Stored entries
"""

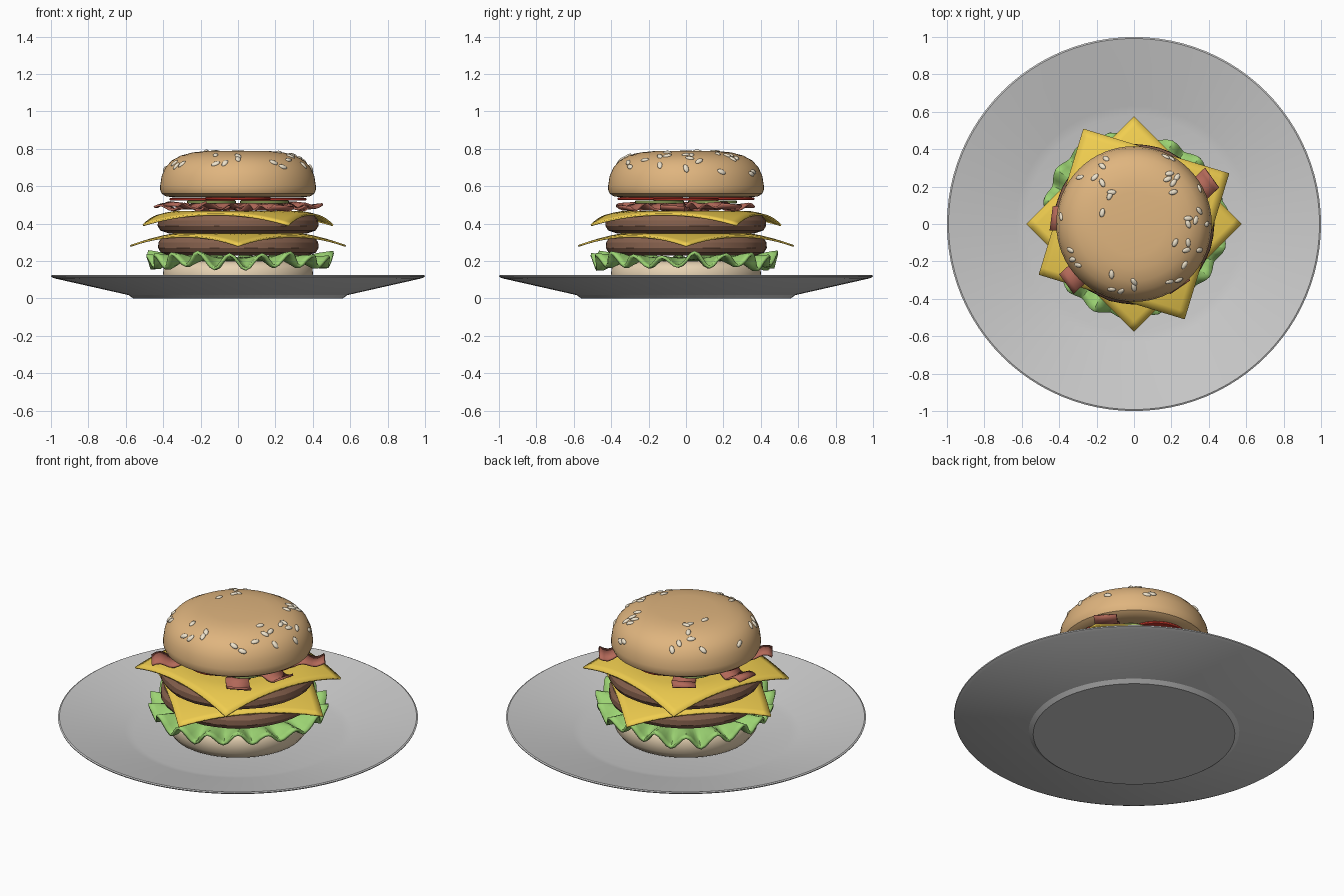
import bpy, bmesh, math, random
from math import sin, cos, pi, radians
from mathutils import Vector, Matrix

if "Cube" in bpy.data.objects:
    bpy.data.objects.remove(bpy.data.objects["Cube"])

random.seed(4)


def mat(name, rgb):
    m = bpy.data.materials.new(name)
    m.diffuse_color = (*rgb, 1)
    m.use_nodes = True
    m.node_tree.nodes["Principled BSDF"].inputs["Base Color"].default_value = m.diffuse_color
    return m


BUN = mat("bun", (0.74, 0.46, 0.21))
CRUMB = mat("crumb", (0.80, 0.65, 0.45))
GREEN = mat("leaf", (0.33, 0.65, 0.17))
MEAT = mat("meat", (0.24, 0.12, 0.075))
CHEESE = mat("cheese", (0.88, 0.62, 0.08))
PORK = mat("pork", (0.45, 0.14, 0.10))
RED = mat("red", (0.60, 0.04, 0.025))
PICKLE = mat("pickle", (0.35, 0.48, 0.13))
SEED = mat("seed", (0.85, 0.76, 0.60))


def finish(name, bm, material=None, angle=35, thick=0):
    bmesh.ops.recalc_face_normals(bm, faces=bm.faces)
    me = bpy.data.meshes.new(name)
    bm.to_mesh(me)
    bm.free()
    ob = bpy.data.objects.new(name, me)
    bpy.context.collection.objects.link(ob)
    if material:
        me.materials.append(material)
    if thick:
        mod = ob.modifiers.new("thickness", 'SOLIDIFY')
        mod.thickness, mod.offset = thick, 0
    if angle:
        bpy.ops.object.select_all(action='DESELECT')
        ob.select_set(True)
        bpy.context.view_layer.objects.active = ob
        bpy.ops.object.shade_smooth_by_angle(angle=radians(angle))
    return ob


def lathe(name, profile, material=None, n=64, angle=35, at=(0, 0), wobble=0):
    bm = bmesh.new()
    jit = [1 + random.uniform(-wobble, wobble) for _ in range(n)]
    rings = []
    for r, z in profile:
        if r == 0:
            rings.append([bm.verts.new((*at, z))] * n)
        else:
            rings.append([bm.verts.new((at[0] + r * jit[i] * cos(2 * pi * i / n),
                                        at[1] + r * jit[i] * sin(2 * pi * i / n), z)) for i in range(n)])
    for a, b in zip(rings, rings[1:]):
        for i in range(n):
            j = (i + 1) % n
            bm.faces.new(dict.fromkeys((a[i], a[j], b[j], b[i])))
    return finish(name, bm, material, angle)


def disc(name, r, z0, z1, at, material):
    e = (z1 - z0) * 0.2
    lathe(name, [(0, z0), (r - e, z0), (r, z0 + e), (r, z1 - e), (r - e, z1), (0, z1)],
          material, 32, at=at)


# Plate
lathe("plate", [(0, 0), (0.56, 0), (0.585, 0.018), (0.98, 0.107), (0.998, 0.115), (1, 0.121),
                (0.992, 0.125), (0.97, 0.12), (0.63, 0.042), (0.58, 0.03), (0, 0.03)], n=96, angle=15)

# Bottom bun
lathe("bottom_bun", [(0, 0.03), (0.33, 0.03), (0.37, 0.045), (0.395, 0.08), (0.402, 0.12),
                     (0.398, 0.16), (0.38, 0.185), (0.34, 0.2), (0, 0.2)], CRUMB)

# Ruffled lettuce
bm = bmesh.new()
N, WAVES = 144, 18
rings = []
jit = [random.uniform(-0.6, 0.6) for _ in range(WAVES)]
size = [random.uniform(0.75, 1.2) for _ in range(WAVES)]
for r, amp, lift in [(0.1, 0, 0.212), (0.36, 0.004, 0.212), (0.41, 0.022, 0.207), (0.455, 0.034, 0.2),
                     (0.49, 0.036, 0.202)]:
    ring = []
    for i in range(N):
        a = 2 * pi * i / N
        k = i * WAVES // N
        s = sin(a * WAVES)
        rr = r + (0.012 * s + 0.012 * sin(3 * a + 1)) * (amp / 0.036)
        z = lift + amp * s * size[k] + amp * 0.2 * sin(5 * a)
        ring.append(bm.verts.new((rr * cos(a), rr * sin(a), z)))
    rings.append(ring)
for a, b in zip(rings, rings[1:]):
    for i in range(N):
        j = (i + 1) % N
        bm.faces.new((a[i], a[j], b[j], b[i]))
bm.faces.new(rings[0])
finish("lettuce", bm, GREEN, 30, 0.016)

# Patties
for name, z in (("lower_patty", 0.23), ("upper_patty", 0.348)):
    lathe(name, [(0, z), (0.37, z), (0.415, z + 0.015), (0.43, z + 0.04), (0.428, z + 0.07),
                 (0.41, z + 0.095), (0.36, z + 0.108), (0, z + 0.108)], MEAT, 40, 30, wobble=0.008)

# Drooping cheese slices
for name, z, spin, drop in (("lower_cheese", 0.343, 45, 0.062), ("upper_cheese", 0.463, 73, 0.072)):
    bm = bmesh.new()
    bmesh.ops.create_grid(bm, x_segments=20, y_segments=20, size=0.407)
    for v in bm.verts:
        v.co.z = z - drop * (max(0, v.co.xy.length - 0.33) / 0.245) ** 1.4
    bmesh.ops.rotate(bm, verts=bm.verts, matrix=Matrix.Rotation(radians(spin), 3, 'Z'))
    finish(name, bm, CHEESE, 30, 0.01)

# Wavy bacon strips
for k, (p, q, z) in enumerate([((-0.36, -0.32), (0.42, 0.24), 0.496), ((-0.44, 0.03), (0.37, -0.08), 0.488),
                               ((-0.22, 0.33), (0.24, -0.34), 0.488)]):
    bm = bmesh.new()
    p, q = Vector(p), Vector(q)
    d = (q - p).normalized()
    side = Vector((-d.y, d.x)) * 0.065
    rows = []
    for i in range(41):
        c = p.lerp(q, i / 40) + side * 0.12 * sin(i * 0.5)
        h = z + 0.014 * sin(i * 0.95)
        rows.append([bm.verts.new((*(c + side * s), h + 0.005 * s * sin(i * 0.6))) for s in (-1, 0, 1)])
    for a, b in zip(rows, rows[1:]):
        for s in (0, 1):
            bm.faces.new((a[s], a[s + 1], b[s + 1], b[s]))
    finish(f"bacon_strip_{k + 1}", bm, PORK, 30, 0.012)

# Pickle and tomato slices
for i in range(4):
    a = radians(45 + 90 * i)
    disc(f"pickle_{i + 1}", 0.13, 0.508, 0.523, (0.2 * cos(a), 0.2 * sin(a)), PICKLE)
for i in range(4):
    a = radians(90 * i)
    disc(f"tomato_{i + 1}", 0.175, 0.524 + 0.003 * (i % 2), 0.538 + 0.003 * (i % 2),
         (0.19 * cos(a), 0.19 * sin(a)), RED)

# Top bun
dome = [(0.416, 0.605), (0.408, 0.655), (0.388, 0.7), (0.355, 0.737), (0.305, 0.764),
        (0.24, 0.781), (0.17, 0.788), (0, 0.79)]
lathe("top_bun", [(0, 0.54), (0.345, 0.54), (0.385, 0.546), (0.408, 0.56), (0.416, 0.58)] + dome, BUN)

# Sesame seeds, placed on the dome
spots = [(-.15, .35), (-.17, .31), (-.29, .25), (-.21, .25), (-.17, .22), (-.12, .17), (-.13, .15), (-.17, .06),
         (-.39, .04), (-.34, -.14), (-.33, -.19), (-.30, -.22), (-.12, -.27), (-.12, -.35), (-.07, -.36),
         (0, -.31), (0, -.34), (.17, .36), (.2, .35), (.19, .27), (.18, .24), (.21, .22), (.23, .25), (.21, .17),
         (.35, .19), (.35, .07), (.29, .03), (.29, 0), (.33, .02), (.39, 0), (.22, -.10), (.29, -.1),
         (.28, -.14), (.35, -.14), (.27, -.22), (.19, -.31), (.24, -.3)]
bm = bmesh.new()
for x, y in spots:
    r = math.hypot(x, y)
    for (r0, z0), (r1, z1) in zip(dome, dome[1:]):
        if r1 <= r <= r0:
            z = z0 + (z1 - z0) * (r0 - r) / (r0 - r1)
            n = Vector((x / r * (z1 - z0), y / r * (z1 - z0), r0 - r1))
            break
    m = (Matrix.Translation((x, y, z)) @ n.to_track_quat('Z', 'Y').to_matrix().to_4x4()
         @ Matrix.Rotation(random.uniform(0, pi), 4, 'Z') @ Matrix.Diagonal((0.025, 0.014, 0.009, 1)))
    bmesh.ops.create_uvsphere(bm, u_segments=10, v_segments=6, radius=1, matrix=m)
finish("sesame_seeds", bm, SEED, 60)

"""

→ **What you should do**
Report only how many lines in the records contain the word "disc".

→ **Written answer**
3